Each Chanukah from 1968 to 1973 I requested a cheese and meat gift basket from the Sears Catalog. I do not recall the precise model.
Though my taste at this stage was poor, my demonstrated early interest in cheese and meat gift boxes is a clear antecedent of my later professional interest in cheese and meat gift boxes, and will be useful to future scholars and biographers.
Note each of my requests was denied. I received instead electric trains, a telescope, a box of hats, Dr. Denton’s and a Ted Williams football.
If you will permit me, I will blog.
I will write about food, mostly.
I will write about cheese, and about cheesemakers and the farms and dairies where cheeses are made.
I will write about wine, though mostly of its relationship to cheese. I will collaborate with my friend Cat Silirie on a regular segment that we’ll call, “This Cheese, This Wine.”
Once, for exactly a year, I wrote in a notebook everything that I ate. Everything. I won’t do that again. It was a horrible burden.
I will write about restaurants where they inspire me. I will praise and describe the ones I like and ignore the ones I don’t.
John is tall and handsome in a rugged, weathered, bushy eye-browed sort of way, like a slim Lee Marvin in a hairnet.
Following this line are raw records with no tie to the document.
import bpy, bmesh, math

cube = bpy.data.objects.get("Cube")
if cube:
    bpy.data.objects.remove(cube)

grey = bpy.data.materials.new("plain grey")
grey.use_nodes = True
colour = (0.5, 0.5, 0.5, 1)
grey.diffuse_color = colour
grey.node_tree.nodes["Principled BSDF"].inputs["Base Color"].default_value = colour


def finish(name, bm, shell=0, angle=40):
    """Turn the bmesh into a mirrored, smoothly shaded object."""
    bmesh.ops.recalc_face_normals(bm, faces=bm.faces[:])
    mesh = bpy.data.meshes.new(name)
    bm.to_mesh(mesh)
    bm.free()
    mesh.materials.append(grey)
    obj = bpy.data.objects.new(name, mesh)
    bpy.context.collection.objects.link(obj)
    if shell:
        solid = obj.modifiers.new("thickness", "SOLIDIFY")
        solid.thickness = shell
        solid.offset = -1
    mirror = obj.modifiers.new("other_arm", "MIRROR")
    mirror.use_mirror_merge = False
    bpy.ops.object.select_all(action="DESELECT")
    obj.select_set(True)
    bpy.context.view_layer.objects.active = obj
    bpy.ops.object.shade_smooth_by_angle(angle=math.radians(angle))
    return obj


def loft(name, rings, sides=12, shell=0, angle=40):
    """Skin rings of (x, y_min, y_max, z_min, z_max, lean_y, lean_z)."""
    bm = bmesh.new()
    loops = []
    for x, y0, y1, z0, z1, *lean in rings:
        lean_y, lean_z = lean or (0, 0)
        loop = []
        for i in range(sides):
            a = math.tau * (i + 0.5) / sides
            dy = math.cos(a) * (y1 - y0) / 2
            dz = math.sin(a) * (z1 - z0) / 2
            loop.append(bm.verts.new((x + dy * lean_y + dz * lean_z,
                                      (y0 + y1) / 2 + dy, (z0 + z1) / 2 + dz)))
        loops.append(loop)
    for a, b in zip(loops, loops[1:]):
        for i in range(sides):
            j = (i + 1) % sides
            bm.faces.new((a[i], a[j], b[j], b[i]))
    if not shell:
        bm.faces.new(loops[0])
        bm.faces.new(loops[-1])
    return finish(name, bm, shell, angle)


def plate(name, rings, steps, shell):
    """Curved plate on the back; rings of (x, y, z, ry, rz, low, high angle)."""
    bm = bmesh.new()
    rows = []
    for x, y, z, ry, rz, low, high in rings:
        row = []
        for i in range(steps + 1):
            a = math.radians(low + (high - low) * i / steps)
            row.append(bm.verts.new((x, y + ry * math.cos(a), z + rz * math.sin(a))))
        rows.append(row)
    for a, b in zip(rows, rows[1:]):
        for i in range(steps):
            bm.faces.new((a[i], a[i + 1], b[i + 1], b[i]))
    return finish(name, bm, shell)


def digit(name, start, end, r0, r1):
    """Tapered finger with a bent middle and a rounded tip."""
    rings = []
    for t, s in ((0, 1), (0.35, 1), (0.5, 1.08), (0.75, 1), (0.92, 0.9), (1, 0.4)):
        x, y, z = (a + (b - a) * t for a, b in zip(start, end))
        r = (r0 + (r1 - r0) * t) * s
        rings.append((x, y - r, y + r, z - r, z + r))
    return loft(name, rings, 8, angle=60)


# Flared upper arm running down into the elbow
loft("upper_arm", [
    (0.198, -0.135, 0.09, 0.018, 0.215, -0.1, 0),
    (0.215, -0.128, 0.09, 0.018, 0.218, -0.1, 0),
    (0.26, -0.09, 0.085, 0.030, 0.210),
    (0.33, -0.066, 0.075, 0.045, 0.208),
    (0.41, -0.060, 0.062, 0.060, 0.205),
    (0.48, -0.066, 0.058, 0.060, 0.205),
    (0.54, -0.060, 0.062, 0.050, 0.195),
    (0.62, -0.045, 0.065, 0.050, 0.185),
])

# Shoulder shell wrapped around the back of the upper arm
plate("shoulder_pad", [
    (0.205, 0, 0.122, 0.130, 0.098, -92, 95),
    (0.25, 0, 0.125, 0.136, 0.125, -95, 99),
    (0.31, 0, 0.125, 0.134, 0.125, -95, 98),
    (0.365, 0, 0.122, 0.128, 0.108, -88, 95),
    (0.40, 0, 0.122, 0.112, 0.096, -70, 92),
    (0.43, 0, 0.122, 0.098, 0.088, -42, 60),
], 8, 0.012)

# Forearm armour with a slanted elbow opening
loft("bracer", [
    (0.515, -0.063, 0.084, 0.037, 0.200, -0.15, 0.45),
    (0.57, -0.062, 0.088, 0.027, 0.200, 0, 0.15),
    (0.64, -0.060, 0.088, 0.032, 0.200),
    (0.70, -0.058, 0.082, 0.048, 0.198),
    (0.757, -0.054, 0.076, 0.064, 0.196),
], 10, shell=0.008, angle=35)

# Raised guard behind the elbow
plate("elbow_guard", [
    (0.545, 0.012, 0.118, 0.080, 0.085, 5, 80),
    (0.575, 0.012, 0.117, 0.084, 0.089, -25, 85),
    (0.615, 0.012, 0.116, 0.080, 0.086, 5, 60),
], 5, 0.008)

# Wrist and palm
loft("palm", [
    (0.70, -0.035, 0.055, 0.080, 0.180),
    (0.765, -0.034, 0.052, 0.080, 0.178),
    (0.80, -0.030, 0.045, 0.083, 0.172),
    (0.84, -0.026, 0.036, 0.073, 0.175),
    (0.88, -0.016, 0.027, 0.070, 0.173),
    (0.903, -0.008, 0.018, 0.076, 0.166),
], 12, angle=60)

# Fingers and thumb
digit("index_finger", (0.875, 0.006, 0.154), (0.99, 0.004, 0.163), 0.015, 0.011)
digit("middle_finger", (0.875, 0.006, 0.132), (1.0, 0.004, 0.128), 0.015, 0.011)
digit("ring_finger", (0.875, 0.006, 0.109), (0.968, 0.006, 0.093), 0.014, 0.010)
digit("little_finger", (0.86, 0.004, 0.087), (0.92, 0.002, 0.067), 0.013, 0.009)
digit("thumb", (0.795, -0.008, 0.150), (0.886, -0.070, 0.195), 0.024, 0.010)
He has a curmudgeonly reputation among the Zingerman’s staff. Paul Saginaw refers to him alternately as Curly Loomis (presumably an ironic Three Stooges reference) or Smiley Loomis (again, presumed irony). I do not notice. Or perhaps my own vaunted curmudgeonliness blinds me to this trait in others. I find him affable, passionate about his craft and full of humorous anecdotes. And much less likely to shoot you than Lee Marvin.
I-57 from Chicago to Champaign is mostly straight and very flat. The land opens not far from the city into vast fields of soybean and corn. Signs along the highway lobby for ethanol, like Burma-Shave billboards, phrase by phrase. Grain elevators in the distance look as tall as the Sears tower.
Once this was tall grass prairie, a sea of deeply rooted grasses and wildflowers—big and little bluestem, indian grass and prairie dropseed, blackeyed susans, echinacea and prairie gentian among hundreds. But prairie is rare now. In 1837, in the town of Grand Decatur, Illinois, John Deere invented the self-scouring, steel-bladed plow that broke through the tough prairie sod and plowed it under.
Michael Lee and Emily Sunderman make goat cheese in West Cornwall, on land carved from Emily’s parents’ farm. Their farmhouse, which my wife described as chartreuse and mocha, is smart and modern. “We were going for dark celery”, Michael told us, “the neighbors find it startling against the winter snow.” Inside it seems more Manhattan loft than Vermont farmstead, with walls of books, clean wood floors and a baby grand.
Michael was turning cheeses in the cellar when we arrived.